Learn From Others
More than 4 billion people are using social media today, but instead of feeling like you’re the last one to the pool, learn from the mistakes of other organizations who’ve gone before you.
When creating your social media profiles, be conscious of what you are choosing for your name, profile picture, “about” section, and other introductory information or meta data. These are the first pieces of content that people will see when discovering your social media page.
Make sure they are all a good representation of your organization and what you stand for. The images you choose should be big, clear, and relevant.
Though now a bit dated, Nonprofit Tech for Good’s 10 Common Mistakes by Nonprofits on Social Media still has some good nuggets. (FYI, distorted avatar images is listed as mistake #1 - hint, hint!)
And we couldn’t let this moment pass without mentioning one of our biggest pet peeves that didn’t make the list. If you are managing profiles across multiple networks, do not rely on automating all your posts. All platforms are not created equal! They require different tones, timing and styles.
However, creating new content for each platform doesn’t need to be a time suck either - learn more about how to maximize your content creation.
Tomorrow, we’ll talk more about the types and styles of specific social media platforms.
Make it “Spread-Worthy”
Social media is about getting your messages to spread widely and quickly. But getting people to share your content means engaging them where they’re at...not where you need them to be.
That means your content has to be not only relevant to your supporters, but something they will want to share with their friends and families. Author and Move On co-founder, John Hlinko, refers to this as making your content “spread-worthy."
Potential supporters and donors are out there, but getting them to choose your organization over the countless others available requires you to provide a compelling story behind your mission.

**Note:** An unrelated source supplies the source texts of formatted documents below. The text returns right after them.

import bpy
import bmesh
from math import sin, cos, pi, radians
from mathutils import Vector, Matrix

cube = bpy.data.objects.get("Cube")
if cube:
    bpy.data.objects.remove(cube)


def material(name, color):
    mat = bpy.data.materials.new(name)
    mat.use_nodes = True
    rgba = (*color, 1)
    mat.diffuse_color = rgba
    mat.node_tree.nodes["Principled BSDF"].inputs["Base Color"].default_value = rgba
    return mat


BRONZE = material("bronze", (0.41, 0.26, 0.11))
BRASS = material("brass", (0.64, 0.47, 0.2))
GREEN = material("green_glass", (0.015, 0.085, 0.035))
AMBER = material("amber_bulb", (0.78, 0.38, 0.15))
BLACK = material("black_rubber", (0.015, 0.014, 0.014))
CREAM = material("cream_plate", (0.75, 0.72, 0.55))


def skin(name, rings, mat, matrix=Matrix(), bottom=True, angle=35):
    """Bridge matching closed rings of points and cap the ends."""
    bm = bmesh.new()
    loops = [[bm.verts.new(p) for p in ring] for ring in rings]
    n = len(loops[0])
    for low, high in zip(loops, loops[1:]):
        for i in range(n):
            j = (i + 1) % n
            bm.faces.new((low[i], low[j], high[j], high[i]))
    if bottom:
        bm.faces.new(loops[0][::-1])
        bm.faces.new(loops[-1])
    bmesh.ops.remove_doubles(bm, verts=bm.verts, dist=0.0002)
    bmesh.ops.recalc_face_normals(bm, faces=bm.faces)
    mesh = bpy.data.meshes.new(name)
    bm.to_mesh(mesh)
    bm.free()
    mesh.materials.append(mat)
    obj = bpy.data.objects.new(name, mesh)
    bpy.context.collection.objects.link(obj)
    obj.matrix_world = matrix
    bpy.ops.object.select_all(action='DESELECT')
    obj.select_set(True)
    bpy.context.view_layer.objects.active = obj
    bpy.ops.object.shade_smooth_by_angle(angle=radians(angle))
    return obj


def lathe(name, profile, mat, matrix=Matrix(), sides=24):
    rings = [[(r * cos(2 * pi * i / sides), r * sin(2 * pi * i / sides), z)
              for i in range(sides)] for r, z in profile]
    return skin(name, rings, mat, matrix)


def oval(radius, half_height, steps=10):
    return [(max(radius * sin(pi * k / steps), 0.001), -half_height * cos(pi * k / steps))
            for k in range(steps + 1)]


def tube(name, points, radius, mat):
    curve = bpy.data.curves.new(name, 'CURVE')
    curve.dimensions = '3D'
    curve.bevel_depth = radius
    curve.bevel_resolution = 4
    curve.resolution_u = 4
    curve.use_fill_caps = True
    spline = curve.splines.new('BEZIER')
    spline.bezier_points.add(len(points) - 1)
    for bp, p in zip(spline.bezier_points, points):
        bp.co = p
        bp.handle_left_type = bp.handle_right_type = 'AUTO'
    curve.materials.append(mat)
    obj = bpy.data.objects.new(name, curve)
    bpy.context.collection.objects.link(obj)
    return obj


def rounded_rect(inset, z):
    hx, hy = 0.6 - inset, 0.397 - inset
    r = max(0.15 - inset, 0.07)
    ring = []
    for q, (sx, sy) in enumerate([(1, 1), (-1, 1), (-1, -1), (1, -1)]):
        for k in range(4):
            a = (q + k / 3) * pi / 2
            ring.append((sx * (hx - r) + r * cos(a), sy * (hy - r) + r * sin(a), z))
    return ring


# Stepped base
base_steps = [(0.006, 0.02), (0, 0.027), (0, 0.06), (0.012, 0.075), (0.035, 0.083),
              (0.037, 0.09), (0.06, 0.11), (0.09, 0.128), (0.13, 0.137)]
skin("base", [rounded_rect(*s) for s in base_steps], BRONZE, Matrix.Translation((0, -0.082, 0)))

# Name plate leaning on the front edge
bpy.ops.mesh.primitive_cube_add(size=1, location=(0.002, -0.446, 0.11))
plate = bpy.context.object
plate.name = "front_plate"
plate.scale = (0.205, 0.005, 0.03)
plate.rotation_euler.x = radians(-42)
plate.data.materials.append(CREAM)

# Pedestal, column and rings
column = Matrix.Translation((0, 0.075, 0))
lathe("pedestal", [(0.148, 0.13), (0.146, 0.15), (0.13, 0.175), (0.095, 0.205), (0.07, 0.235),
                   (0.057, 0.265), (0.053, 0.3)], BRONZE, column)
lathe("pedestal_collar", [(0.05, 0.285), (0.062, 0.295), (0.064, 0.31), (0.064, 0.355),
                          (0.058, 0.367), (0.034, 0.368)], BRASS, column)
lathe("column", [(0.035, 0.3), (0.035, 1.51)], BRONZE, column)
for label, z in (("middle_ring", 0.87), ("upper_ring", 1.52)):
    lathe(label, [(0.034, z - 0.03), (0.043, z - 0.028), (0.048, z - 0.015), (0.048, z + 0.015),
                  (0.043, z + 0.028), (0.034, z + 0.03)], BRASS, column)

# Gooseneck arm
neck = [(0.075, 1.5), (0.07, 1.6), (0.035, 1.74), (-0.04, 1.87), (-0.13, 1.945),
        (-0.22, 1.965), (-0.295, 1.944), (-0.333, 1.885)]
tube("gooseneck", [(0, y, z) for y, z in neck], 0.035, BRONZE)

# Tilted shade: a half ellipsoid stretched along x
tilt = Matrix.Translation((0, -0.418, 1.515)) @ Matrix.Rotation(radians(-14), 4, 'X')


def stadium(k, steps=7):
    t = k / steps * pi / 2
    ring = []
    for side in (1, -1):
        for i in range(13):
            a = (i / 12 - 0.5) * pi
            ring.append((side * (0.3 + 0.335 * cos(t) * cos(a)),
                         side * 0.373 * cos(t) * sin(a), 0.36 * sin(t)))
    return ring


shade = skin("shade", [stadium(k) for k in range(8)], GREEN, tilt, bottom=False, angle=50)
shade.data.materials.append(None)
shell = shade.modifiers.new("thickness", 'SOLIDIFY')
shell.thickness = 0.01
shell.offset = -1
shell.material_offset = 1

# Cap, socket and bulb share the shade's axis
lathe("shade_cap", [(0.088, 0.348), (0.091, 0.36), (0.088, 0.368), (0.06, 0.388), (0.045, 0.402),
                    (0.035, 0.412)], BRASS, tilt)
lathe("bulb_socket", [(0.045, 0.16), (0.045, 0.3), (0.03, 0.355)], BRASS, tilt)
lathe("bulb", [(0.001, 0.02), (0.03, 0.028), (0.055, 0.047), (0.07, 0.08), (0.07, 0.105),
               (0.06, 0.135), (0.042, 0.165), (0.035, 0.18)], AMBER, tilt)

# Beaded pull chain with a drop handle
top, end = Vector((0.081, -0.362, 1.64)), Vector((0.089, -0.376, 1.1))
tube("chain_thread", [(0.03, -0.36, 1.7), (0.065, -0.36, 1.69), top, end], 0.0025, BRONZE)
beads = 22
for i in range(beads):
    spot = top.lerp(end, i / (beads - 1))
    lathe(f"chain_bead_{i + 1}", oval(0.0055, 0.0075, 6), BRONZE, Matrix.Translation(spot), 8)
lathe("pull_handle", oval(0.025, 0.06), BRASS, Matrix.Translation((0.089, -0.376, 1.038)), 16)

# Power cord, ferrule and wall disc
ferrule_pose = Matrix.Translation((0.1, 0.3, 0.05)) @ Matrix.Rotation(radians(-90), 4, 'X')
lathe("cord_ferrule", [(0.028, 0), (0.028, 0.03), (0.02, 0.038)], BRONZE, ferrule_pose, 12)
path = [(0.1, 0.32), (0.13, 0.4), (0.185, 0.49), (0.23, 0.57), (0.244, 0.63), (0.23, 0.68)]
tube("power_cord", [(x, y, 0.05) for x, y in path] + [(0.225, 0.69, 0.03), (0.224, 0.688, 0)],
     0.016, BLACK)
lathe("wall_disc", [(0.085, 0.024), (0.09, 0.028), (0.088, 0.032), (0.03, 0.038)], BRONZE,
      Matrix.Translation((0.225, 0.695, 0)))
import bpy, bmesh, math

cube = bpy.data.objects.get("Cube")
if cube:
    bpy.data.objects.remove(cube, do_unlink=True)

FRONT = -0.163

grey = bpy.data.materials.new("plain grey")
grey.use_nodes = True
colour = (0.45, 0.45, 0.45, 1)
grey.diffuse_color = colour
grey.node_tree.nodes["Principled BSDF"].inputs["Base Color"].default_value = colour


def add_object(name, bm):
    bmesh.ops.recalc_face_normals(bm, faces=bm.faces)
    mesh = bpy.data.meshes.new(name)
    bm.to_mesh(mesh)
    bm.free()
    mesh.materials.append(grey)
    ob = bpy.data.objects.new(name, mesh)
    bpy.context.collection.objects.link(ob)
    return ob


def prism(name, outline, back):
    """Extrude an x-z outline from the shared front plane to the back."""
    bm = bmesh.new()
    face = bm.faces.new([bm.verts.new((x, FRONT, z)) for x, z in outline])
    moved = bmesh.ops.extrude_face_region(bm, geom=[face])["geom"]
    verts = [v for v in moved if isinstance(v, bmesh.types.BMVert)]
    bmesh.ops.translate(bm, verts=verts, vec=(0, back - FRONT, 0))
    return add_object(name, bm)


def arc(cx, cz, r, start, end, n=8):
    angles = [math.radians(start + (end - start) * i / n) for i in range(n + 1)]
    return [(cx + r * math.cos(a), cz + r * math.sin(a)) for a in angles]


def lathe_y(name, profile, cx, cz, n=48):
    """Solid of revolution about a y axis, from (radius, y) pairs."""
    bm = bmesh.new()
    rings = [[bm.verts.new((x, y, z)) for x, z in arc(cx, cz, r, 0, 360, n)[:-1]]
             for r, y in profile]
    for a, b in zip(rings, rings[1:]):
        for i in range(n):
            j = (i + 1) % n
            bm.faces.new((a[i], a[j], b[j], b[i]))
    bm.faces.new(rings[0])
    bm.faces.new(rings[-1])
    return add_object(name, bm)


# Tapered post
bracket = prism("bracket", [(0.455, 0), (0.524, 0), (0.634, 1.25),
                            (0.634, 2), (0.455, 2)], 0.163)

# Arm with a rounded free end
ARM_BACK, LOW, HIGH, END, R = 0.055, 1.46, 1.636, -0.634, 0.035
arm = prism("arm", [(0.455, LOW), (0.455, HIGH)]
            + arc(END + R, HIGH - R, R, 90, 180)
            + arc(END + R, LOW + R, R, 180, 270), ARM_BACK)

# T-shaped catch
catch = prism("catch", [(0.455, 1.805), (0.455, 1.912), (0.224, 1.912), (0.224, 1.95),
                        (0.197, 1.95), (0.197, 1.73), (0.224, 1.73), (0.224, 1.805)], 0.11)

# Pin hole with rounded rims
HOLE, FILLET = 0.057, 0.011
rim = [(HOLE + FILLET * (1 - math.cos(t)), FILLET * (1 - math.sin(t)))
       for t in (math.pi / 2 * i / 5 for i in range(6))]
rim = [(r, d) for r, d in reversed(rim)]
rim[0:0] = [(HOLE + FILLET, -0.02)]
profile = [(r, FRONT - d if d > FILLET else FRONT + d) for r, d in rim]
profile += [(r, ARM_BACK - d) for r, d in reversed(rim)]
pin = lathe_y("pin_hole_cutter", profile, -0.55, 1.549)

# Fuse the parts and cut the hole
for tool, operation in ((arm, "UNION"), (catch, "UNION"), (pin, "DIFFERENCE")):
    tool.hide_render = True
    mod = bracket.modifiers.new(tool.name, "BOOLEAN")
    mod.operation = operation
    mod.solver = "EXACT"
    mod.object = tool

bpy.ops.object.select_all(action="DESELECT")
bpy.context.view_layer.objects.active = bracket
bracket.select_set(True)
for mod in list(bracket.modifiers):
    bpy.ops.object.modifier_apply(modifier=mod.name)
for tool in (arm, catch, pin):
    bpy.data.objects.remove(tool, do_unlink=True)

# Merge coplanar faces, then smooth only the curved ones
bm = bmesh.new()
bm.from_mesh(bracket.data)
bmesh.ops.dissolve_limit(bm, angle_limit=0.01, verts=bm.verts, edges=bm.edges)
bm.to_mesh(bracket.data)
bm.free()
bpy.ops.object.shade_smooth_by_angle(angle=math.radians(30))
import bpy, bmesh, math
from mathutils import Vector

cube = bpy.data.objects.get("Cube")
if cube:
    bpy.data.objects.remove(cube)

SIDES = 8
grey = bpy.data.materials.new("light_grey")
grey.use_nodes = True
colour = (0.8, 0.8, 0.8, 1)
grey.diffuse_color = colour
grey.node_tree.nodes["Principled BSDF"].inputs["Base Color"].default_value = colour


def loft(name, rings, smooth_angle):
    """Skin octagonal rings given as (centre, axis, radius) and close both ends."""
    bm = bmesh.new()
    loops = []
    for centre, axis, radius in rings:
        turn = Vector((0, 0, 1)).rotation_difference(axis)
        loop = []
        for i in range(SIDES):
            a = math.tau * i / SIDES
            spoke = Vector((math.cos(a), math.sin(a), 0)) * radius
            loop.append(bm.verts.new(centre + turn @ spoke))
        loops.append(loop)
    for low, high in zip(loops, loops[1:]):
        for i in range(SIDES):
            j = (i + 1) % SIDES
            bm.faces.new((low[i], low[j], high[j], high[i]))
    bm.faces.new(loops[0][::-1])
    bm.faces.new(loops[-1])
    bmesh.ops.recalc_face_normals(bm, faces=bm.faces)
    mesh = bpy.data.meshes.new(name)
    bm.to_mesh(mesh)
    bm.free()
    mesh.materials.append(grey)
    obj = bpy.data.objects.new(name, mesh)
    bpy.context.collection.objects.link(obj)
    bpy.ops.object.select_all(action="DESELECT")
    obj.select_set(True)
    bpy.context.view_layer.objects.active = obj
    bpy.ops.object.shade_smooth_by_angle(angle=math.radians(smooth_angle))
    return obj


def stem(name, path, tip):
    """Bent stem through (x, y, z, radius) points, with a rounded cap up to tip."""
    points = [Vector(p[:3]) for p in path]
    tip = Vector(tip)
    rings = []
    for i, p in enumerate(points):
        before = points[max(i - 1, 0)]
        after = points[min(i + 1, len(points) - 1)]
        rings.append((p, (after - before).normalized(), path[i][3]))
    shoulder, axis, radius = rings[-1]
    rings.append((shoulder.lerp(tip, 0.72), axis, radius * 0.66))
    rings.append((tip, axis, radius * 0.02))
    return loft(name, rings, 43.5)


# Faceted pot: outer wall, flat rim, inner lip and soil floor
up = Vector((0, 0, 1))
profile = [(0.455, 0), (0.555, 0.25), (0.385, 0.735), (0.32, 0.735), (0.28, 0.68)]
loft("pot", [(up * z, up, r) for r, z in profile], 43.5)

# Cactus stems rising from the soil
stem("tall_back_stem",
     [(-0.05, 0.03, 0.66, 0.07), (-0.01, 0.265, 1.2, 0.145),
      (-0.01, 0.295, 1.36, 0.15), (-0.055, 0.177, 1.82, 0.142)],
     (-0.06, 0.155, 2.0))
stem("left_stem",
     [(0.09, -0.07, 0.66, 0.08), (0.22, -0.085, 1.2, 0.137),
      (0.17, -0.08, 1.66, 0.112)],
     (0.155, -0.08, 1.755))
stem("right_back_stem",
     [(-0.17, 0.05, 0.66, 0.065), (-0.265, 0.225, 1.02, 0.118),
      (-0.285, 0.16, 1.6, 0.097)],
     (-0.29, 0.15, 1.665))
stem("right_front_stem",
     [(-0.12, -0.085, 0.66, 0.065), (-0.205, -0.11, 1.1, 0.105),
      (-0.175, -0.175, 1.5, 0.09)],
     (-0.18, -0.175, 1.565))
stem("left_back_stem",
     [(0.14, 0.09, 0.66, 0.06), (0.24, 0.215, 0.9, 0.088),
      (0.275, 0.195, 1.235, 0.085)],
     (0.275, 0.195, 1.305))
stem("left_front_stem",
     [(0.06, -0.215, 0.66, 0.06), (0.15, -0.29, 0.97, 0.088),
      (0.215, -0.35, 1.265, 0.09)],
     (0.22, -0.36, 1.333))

You want to keep readers excited and entertained. Try to keep content fresh and diversify what you’re saying; the same old content gets boring.
To get your posts shared, try to hit on at least one of these popular types of social media posts:
From parts one, two, and three of our new series How to Build a Website for your Charitable Foundation, we have compiled a list of tips to help you craft a website that will leave a lasting impression on your supporters.
In this article, we'll cover seven tips to help your create stunning nonprofit website:
- Make your mission apparent.
- Use content to attract supporters.
- Make your site donor-friendly.
- Make volunteer recuritment easy.
- Incorporate visual storytelling.
- Make your website mobile-responsive.
- Tie your site to social media.
Let's dive right into the first step: make your mission apparent.
For fans of the show The West Wing, the phrase “What’s next?” evokes certain nostalgia. President Bartlett, the show’s hero and the political crush of many future politicians, would transition from one trial or triumph to the next by simply asking his team, “What’s next?”
It seemed as though no matter how big the triumph (or how significant the trial) the President never rested on his laurels. Instead, he pushed forward to the next issue at hand; never stopping, never resting, and never leaving well enough alone. That was what made President Bartlett so darn lovable, and incredibly effective.
admin, on August 1, 2013
Two years ago, the nonprofit I work for was doing quite well with our marketing. Our communications calendar was pretty darn straightforward.
admin, on April 2, 2012